▶ **Exercise**
Where a line of the entries holds the string "color", copy that line.

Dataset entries

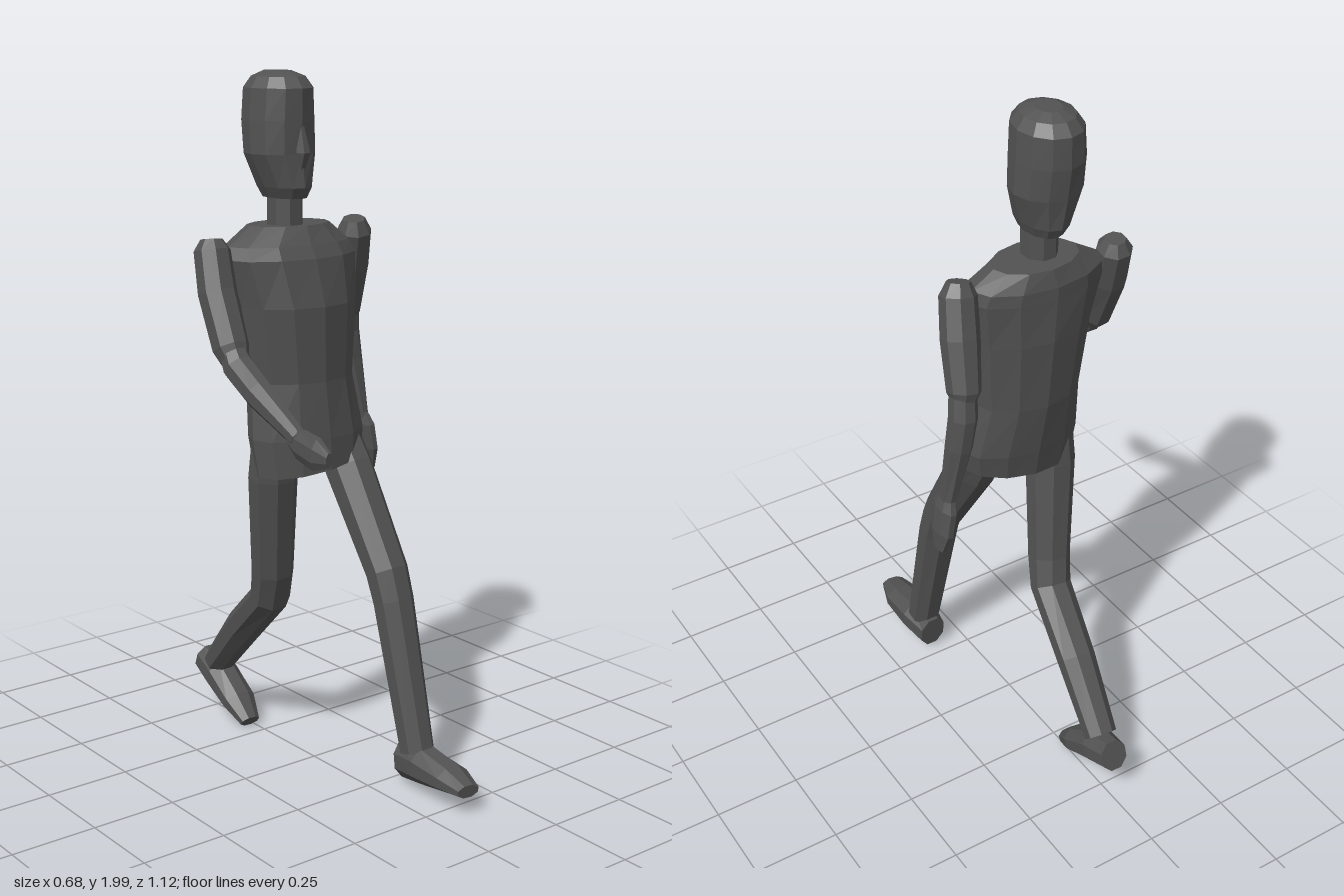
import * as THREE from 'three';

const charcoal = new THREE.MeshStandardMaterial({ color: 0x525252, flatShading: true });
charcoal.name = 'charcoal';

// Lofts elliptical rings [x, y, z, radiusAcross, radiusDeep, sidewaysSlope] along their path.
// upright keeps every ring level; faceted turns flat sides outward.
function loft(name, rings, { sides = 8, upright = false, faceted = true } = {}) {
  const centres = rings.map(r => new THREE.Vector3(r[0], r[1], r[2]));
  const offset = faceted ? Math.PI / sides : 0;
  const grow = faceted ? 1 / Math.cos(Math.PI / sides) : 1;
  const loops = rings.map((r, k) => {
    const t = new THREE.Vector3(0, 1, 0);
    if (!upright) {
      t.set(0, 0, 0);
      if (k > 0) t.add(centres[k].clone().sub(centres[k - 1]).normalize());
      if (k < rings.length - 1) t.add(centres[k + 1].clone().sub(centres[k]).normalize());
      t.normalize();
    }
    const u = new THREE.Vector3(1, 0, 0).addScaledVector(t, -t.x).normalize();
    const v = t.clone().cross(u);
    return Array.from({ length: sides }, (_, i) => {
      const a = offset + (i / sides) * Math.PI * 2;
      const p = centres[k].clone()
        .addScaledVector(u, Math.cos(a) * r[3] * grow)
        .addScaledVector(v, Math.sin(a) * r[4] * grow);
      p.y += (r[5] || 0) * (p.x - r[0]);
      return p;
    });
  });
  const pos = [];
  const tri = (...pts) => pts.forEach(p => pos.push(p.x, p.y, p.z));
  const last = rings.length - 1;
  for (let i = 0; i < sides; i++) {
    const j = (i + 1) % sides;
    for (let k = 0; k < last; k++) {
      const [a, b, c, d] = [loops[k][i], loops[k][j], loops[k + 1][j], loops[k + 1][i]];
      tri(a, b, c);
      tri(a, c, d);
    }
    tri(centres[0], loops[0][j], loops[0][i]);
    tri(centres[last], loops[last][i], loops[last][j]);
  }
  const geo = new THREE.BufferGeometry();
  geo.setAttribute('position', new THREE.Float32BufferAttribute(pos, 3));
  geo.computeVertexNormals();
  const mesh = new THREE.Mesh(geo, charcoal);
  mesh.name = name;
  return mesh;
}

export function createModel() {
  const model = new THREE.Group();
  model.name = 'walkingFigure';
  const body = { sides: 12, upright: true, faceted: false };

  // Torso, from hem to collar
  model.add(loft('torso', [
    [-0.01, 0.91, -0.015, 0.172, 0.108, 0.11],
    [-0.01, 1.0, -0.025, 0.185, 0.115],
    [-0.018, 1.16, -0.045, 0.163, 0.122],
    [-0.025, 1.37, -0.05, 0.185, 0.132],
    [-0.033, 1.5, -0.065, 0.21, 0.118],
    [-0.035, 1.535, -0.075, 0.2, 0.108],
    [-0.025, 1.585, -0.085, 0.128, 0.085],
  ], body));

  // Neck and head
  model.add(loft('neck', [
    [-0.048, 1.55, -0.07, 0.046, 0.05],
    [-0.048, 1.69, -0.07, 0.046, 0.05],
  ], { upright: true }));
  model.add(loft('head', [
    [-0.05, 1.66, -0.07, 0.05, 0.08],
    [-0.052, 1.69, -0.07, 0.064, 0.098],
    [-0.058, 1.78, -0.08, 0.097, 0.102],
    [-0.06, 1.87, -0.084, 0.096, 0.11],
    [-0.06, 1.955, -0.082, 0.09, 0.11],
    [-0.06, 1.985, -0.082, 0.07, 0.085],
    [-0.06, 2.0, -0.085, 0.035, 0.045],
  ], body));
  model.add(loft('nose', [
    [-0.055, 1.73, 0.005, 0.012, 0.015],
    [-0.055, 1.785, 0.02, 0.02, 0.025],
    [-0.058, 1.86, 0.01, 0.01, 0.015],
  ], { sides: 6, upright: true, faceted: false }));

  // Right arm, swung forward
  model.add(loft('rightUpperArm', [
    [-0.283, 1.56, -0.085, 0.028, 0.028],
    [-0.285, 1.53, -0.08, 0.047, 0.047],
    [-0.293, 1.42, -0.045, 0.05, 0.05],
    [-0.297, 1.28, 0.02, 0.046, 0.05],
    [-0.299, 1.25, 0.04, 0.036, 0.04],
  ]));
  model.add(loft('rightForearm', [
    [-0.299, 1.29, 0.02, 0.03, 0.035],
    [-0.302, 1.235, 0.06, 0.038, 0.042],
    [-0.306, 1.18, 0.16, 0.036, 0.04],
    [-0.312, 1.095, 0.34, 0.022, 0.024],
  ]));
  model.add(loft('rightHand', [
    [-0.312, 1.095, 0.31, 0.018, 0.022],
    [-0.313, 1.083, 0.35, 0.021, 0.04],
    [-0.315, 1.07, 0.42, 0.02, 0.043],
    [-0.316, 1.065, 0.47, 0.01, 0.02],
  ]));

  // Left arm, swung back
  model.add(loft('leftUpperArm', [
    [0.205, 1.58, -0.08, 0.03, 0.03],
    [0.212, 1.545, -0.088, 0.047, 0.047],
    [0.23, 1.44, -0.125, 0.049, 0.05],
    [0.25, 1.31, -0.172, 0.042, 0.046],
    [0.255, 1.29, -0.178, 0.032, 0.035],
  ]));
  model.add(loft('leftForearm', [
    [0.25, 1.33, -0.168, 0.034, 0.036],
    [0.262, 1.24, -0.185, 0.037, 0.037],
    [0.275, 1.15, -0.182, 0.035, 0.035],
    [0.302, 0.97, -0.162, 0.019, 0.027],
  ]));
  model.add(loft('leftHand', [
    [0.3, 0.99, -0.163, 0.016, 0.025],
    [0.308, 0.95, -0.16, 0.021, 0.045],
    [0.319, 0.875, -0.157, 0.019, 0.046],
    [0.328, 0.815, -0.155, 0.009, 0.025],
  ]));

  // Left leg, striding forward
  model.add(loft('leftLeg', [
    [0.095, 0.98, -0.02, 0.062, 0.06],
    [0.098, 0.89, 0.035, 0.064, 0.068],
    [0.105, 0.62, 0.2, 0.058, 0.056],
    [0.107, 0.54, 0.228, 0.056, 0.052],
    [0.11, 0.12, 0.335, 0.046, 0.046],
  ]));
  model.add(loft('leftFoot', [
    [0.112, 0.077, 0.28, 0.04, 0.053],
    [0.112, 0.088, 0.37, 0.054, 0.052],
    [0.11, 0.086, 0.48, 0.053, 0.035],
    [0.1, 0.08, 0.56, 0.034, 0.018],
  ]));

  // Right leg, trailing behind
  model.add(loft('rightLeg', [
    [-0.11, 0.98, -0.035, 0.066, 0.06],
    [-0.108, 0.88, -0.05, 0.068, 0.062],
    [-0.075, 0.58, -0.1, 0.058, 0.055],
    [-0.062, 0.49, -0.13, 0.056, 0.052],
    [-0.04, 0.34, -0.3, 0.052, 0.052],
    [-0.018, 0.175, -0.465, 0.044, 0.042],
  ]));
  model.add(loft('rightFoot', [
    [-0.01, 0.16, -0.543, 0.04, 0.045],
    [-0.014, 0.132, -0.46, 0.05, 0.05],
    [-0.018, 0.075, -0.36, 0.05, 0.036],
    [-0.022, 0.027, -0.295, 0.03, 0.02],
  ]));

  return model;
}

--

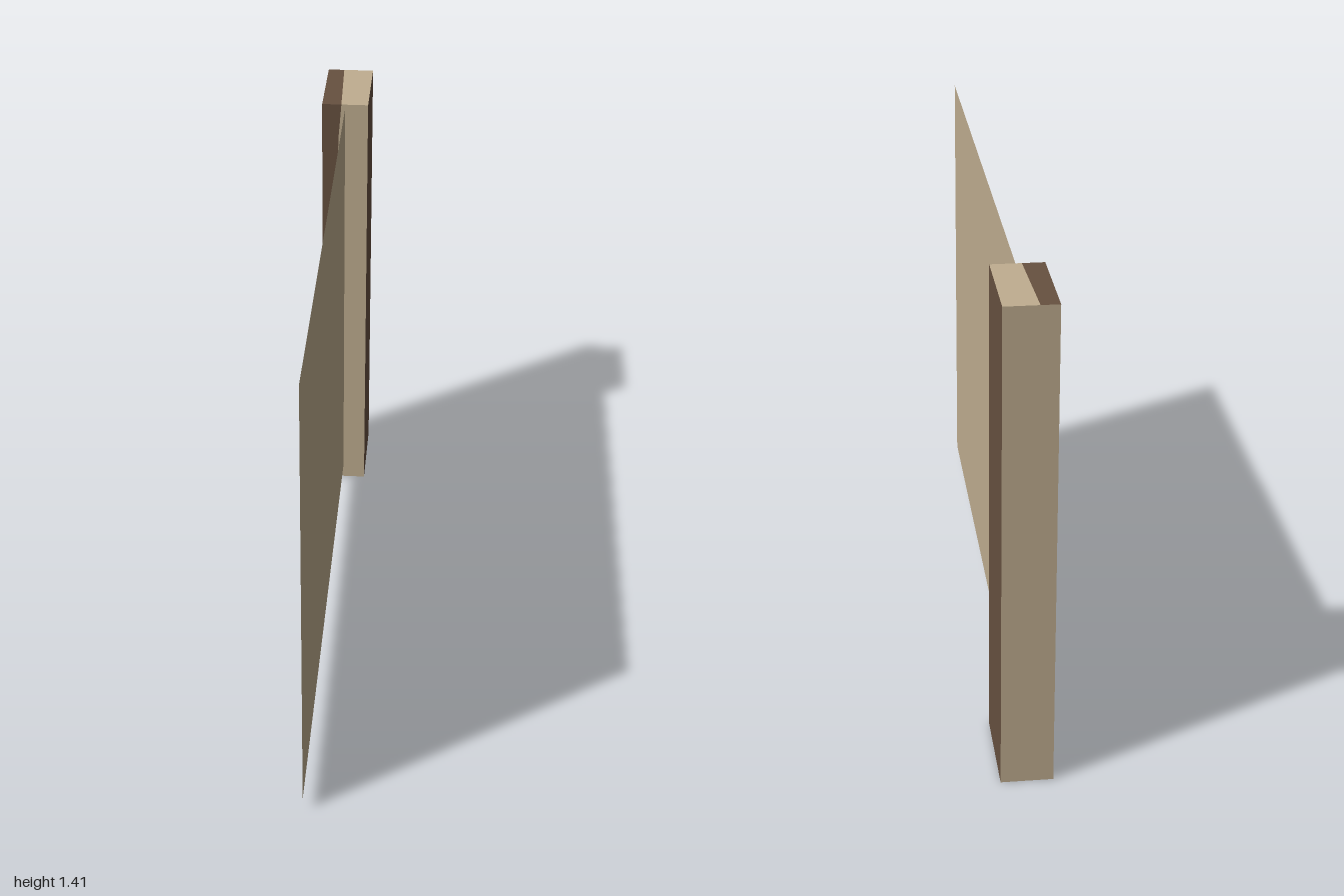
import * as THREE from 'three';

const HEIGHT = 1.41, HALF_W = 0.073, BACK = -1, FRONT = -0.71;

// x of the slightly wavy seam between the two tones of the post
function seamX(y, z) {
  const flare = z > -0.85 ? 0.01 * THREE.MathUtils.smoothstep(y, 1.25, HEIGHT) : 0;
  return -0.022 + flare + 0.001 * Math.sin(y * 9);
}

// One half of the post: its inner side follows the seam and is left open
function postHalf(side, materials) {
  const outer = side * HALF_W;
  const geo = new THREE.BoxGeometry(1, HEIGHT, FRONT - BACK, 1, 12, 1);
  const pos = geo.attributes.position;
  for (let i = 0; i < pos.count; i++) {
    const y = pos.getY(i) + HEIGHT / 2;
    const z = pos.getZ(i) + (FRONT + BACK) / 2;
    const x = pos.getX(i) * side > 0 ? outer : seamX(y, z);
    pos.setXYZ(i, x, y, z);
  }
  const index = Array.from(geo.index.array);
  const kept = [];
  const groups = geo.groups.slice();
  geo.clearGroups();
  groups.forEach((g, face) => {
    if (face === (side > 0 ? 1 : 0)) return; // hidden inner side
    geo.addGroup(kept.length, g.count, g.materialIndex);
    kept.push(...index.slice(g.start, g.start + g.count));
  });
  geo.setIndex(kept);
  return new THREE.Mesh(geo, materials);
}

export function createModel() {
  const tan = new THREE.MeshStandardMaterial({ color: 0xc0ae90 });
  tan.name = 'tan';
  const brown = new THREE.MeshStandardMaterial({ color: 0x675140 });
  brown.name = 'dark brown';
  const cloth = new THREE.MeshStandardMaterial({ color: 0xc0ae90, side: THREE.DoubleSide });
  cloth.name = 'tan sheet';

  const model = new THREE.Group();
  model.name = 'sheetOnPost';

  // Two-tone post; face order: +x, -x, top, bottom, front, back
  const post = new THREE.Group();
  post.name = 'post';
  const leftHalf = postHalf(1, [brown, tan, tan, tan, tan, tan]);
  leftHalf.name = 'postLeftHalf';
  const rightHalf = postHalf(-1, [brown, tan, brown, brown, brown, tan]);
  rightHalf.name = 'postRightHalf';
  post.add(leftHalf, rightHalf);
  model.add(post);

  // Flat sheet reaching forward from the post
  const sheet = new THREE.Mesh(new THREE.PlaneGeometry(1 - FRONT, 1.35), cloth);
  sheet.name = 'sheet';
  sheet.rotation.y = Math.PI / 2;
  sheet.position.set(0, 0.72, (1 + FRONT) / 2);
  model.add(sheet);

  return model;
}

--

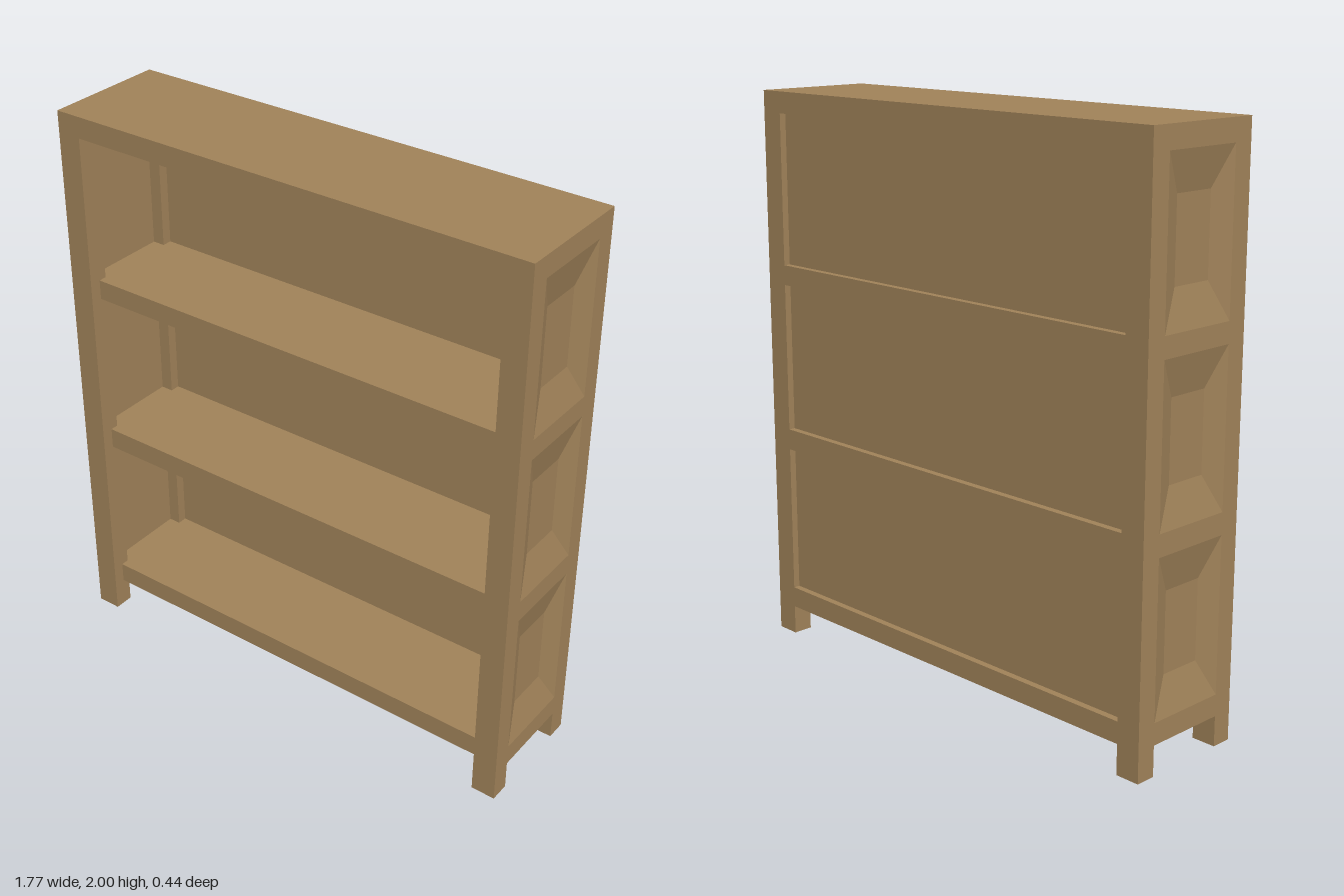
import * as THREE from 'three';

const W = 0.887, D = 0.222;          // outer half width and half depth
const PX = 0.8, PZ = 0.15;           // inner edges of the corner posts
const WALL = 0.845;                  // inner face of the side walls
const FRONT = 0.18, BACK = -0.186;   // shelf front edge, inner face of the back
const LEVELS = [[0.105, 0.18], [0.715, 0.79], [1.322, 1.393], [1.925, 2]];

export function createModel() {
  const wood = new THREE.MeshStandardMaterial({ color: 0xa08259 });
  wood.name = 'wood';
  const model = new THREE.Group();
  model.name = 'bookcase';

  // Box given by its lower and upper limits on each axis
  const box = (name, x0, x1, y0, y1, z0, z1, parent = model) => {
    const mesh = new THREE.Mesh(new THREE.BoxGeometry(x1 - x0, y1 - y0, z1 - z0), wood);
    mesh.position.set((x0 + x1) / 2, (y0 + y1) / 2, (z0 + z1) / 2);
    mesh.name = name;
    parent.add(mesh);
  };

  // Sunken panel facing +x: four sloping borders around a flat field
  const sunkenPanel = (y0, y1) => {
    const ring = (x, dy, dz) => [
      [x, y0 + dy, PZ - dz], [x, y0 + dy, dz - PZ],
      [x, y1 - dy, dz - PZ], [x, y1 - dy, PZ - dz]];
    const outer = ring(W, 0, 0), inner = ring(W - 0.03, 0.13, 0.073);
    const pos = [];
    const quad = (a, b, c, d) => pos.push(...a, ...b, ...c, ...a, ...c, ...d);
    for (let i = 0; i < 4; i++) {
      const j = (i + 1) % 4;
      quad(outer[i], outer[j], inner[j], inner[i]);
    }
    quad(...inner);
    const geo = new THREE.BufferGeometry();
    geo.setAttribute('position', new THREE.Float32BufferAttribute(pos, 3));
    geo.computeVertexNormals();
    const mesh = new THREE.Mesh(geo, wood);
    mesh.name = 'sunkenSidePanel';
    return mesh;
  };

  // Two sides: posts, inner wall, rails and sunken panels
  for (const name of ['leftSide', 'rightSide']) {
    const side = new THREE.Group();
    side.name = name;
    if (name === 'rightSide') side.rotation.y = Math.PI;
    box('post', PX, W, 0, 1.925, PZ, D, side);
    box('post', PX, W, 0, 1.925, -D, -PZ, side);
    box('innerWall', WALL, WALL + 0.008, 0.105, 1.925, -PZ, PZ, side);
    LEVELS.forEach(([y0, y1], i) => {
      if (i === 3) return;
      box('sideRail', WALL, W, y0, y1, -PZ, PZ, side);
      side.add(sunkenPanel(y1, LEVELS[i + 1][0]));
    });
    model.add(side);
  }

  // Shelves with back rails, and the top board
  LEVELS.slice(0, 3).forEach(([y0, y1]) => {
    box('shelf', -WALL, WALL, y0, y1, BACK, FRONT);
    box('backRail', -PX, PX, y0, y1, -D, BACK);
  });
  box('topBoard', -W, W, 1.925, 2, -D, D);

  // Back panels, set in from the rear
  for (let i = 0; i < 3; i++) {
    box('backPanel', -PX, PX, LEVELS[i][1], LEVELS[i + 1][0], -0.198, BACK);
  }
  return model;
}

▶ **The answer**
const charcoal = new THREE.MeshStandardMaterial({ color: 0x525252, flatShading: true });
  const tan = new THREE.MeshStandardMaterial({ color: 0xc0ae90 });
  const brown = new THREE.MeshStandardMaterial({ color: 0x675140 });
  const cloth = new THREE.MeshStandardMaterial({ color: 0xc0ae90, side: THREE.DoubleSide });
  const wood = new THREE.MeshStandardMaterial({ color: 0xa08259 });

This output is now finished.